Montour County Magisterial District Court Hearing

Once the claim has been filed, the clerk will set a hearing between 12 and 60 days from the date of the filing of the claim. Prior to the hearing, you should gather all documents and papers related to your case. Both the plaintiff and defendant should also arrange to have any witnesses with knowledge about the case present in court on the date of the hearing. The hearing is open to the public and usually includes the following: judge, clerk, plaintiff, defendant, and any witnesses for either party. The courtroom is open to the public so anybody may be sitting in the gallery of the courtroom as well. At the beginning of the case (or calendar), the Magisterial District Judge will usually briefly explain the procedures used at the hearing. Plaintiff and Defendant will both be sworn in at the beginning to present testimony to the court. During the hearing, the plaintiff will be given an opportunity to testify about what happened that caused the plaintiff to file the claim. During this time, the plaintiff should present any evidence supporting the case including paperwork, receipts, records, photographs, or videos of the case. The court will then give the Defendant a chance to ask questions to the plaintiff. Once the plaintiff is finished, any witnesses the plaintiff brought will be sworn and have the chance to testify as well. The defendant will have the chance to ask questions for these witnesses too. Once the plaintiff is done, the defendant will have a chance to present testimony (and the plaintiff can ask questions of the defendant). The defendant can also bring witnesses to provide testimony to the judge as well. Once all the evidence has been presented, the judge will either make a decision at the hearing or within five days.

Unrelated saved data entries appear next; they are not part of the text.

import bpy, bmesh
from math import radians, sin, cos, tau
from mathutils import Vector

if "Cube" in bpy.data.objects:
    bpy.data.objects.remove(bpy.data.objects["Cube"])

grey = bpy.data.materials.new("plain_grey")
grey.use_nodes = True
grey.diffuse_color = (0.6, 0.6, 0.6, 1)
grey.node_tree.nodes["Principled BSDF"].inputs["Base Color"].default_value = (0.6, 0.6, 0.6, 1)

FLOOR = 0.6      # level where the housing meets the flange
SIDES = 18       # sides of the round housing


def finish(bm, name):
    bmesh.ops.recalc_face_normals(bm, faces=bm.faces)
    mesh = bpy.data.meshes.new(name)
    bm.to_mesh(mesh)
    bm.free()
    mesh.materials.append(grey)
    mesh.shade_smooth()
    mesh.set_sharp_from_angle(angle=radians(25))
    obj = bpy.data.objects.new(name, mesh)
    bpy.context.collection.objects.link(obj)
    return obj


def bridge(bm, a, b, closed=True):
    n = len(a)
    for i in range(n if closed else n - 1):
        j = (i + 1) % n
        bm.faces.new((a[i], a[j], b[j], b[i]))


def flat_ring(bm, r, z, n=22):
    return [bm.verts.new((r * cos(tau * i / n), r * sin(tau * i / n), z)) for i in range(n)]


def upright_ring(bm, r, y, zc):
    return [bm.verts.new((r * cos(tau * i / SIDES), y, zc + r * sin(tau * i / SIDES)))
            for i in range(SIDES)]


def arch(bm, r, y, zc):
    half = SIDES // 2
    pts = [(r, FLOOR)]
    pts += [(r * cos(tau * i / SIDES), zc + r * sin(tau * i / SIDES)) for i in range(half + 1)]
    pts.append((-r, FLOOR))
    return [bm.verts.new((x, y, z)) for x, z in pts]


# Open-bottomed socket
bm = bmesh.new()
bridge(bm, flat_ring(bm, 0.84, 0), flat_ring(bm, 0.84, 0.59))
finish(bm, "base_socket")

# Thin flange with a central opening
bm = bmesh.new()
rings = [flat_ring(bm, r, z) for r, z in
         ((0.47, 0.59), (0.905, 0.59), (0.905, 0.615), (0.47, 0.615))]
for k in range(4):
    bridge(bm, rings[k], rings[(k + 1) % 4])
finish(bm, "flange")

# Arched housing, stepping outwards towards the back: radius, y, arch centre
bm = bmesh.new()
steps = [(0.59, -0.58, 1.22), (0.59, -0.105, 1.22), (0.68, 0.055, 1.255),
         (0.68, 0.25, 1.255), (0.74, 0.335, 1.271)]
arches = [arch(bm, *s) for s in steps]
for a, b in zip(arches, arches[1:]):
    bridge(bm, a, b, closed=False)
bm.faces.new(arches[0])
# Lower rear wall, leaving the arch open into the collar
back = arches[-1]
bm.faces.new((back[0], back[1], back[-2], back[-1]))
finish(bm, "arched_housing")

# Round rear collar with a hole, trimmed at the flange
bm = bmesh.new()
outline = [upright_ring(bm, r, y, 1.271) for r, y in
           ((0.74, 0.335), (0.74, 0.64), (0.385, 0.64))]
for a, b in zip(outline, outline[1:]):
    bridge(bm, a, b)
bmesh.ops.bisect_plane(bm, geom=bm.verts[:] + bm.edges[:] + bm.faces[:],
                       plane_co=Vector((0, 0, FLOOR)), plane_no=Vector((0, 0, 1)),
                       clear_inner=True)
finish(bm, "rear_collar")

After the Montour County Magisterial District Court Hearing

If the plaintiff prevails, the defendant may arrange to make payments on a twelve month installment plan (which will be set by the judge). Also, the defendant has thirty days to file an appeal to the Common Pleas Court. If there is an appeal, a Notice of Appeal is filed with the prothonotary in the county courthouse. A copy of the Notice of Appeal will be served on the judge (who made the decision) and the plaintiff in the case. The Notice of Appeal prevents the plaintiff from collecting any money until the appeal is decided. The plaintiff can also appeal the Magisterial District Judge’s decision if the judge ruled for the defendant at the hearing.

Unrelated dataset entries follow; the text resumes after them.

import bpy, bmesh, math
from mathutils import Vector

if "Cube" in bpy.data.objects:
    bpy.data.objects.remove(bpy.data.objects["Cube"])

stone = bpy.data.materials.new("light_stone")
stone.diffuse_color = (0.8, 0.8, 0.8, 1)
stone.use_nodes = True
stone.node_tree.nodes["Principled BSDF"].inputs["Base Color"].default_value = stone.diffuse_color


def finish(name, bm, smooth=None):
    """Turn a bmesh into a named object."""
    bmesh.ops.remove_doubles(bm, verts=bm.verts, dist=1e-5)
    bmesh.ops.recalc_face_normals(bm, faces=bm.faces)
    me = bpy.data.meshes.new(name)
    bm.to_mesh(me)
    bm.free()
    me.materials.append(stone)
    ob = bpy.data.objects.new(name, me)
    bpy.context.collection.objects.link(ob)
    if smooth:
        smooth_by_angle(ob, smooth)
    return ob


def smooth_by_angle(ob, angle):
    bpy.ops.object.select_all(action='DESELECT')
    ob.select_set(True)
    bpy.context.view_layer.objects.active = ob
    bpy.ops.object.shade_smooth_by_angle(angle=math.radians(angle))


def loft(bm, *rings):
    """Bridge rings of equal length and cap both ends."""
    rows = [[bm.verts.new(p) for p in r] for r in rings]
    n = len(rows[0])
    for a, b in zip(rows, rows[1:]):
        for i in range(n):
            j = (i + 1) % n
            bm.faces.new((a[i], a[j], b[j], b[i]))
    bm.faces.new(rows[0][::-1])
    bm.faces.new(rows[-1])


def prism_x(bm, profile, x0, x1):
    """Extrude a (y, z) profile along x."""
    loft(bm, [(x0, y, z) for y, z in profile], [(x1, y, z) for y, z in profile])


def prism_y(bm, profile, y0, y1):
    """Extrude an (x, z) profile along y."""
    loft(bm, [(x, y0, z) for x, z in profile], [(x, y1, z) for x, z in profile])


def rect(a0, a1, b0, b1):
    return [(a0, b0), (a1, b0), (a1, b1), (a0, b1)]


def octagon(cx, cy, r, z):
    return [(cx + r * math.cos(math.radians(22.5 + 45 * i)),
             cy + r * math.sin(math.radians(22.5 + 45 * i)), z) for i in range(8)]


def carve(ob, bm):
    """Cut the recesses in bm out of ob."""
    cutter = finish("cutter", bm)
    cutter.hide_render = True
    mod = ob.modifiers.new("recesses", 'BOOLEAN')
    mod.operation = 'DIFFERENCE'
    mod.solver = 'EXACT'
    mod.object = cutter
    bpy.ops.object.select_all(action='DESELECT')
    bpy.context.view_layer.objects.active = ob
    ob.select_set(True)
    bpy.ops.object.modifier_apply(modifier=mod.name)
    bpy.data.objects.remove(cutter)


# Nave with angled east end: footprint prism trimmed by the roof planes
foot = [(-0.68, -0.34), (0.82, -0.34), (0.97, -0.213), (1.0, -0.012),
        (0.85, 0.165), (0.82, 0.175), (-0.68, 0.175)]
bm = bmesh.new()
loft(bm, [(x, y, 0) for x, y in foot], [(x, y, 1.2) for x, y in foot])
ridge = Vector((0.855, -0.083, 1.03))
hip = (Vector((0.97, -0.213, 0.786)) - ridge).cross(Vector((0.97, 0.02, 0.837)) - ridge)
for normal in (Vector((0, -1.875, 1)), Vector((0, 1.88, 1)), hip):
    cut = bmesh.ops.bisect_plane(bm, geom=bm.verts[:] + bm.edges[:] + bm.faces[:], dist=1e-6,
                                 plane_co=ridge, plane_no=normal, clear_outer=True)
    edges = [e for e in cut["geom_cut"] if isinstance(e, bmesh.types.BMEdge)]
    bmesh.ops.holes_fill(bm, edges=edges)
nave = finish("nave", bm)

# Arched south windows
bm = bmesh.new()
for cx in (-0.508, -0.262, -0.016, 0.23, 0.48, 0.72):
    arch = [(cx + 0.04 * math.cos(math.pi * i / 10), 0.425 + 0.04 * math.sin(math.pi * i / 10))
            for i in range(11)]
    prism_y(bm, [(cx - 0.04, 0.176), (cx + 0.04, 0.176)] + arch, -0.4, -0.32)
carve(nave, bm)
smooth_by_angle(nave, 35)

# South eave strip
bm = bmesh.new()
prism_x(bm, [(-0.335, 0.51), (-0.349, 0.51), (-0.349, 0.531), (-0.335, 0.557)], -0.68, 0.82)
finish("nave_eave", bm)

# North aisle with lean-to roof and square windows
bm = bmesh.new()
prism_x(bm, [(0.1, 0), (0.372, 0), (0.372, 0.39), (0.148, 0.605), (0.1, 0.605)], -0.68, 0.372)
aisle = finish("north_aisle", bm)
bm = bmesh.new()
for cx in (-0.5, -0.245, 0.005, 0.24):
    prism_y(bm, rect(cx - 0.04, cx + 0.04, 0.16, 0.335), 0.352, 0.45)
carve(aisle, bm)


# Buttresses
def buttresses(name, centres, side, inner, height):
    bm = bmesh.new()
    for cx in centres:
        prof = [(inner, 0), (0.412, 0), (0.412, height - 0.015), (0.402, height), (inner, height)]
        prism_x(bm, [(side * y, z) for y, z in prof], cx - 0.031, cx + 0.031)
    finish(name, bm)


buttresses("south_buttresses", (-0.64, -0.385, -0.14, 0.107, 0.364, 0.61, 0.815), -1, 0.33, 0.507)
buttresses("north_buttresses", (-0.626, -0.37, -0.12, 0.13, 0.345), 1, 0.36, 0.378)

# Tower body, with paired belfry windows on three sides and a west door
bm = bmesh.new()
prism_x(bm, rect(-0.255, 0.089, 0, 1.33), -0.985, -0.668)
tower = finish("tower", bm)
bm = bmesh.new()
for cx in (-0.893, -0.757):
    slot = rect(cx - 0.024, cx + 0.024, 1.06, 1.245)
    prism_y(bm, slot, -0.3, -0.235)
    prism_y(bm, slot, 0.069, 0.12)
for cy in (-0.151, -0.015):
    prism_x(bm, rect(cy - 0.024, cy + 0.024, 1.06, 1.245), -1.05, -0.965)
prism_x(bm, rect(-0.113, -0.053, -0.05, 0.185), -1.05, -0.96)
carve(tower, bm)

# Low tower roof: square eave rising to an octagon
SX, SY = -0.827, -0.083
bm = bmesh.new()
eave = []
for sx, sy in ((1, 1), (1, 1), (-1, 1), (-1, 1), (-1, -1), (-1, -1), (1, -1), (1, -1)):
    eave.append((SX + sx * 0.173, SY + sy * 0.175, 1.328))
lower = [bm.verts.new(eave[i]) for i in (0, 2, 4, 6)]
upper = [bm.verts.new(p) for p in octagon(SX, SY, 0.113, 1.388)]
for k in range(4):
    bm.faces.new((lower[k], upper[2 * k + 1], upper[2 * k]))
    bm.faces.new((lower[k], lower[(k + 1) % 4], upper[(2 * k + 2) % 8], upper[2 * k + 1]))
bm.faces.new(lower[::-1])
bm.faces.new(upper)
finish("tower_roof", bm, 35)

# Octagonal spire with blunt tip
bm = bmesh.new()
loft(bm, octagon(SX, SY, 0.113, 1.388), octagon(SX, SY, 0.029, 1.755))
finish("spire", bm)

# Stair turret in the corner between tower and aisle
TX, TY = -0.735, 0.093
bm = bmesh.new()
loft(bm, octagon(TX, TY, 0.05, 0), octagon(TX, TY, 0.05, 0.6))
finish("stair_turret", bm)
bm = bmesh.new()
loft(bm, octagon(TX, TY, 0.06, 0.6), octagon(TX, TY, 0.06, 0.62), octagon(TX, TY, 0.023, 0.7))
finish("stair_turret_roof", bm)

Montour County Small Claims Court Case Types

A Magisterial District Judge generally hears negligence and breach of contract actions with respect to civil cases. A contract is where two parties enter into an agreement (either written or oral). Contracts are common and used in a wide variety of situations including between:

  • home improvements between a contractor and a homeowner
  • insurance companies to provide insurance services
  • credit services between a credit card company and a consumer

Breach of contract is where a party to a contract either doesn’t pay or doesn’t perform what they are supposed to under the contract. A negligence case occurs when a party who is responsible to protect someone or something using due care, fails to do so. Negligence actions usually arise in an automobile accident or other times where someone sustains personal injuries or property damage.

What is a Magisterial District Judge?

Magisterial District Judges are judges elected by the people of their district to handle criminal preliminary arraignments and preliminary hearings, summary criminal offenses, traffic offenses, municipal code violations, landlord / tenant actions, and civil actions where the damages do not exceed $12,000 (commonly known as small claims court).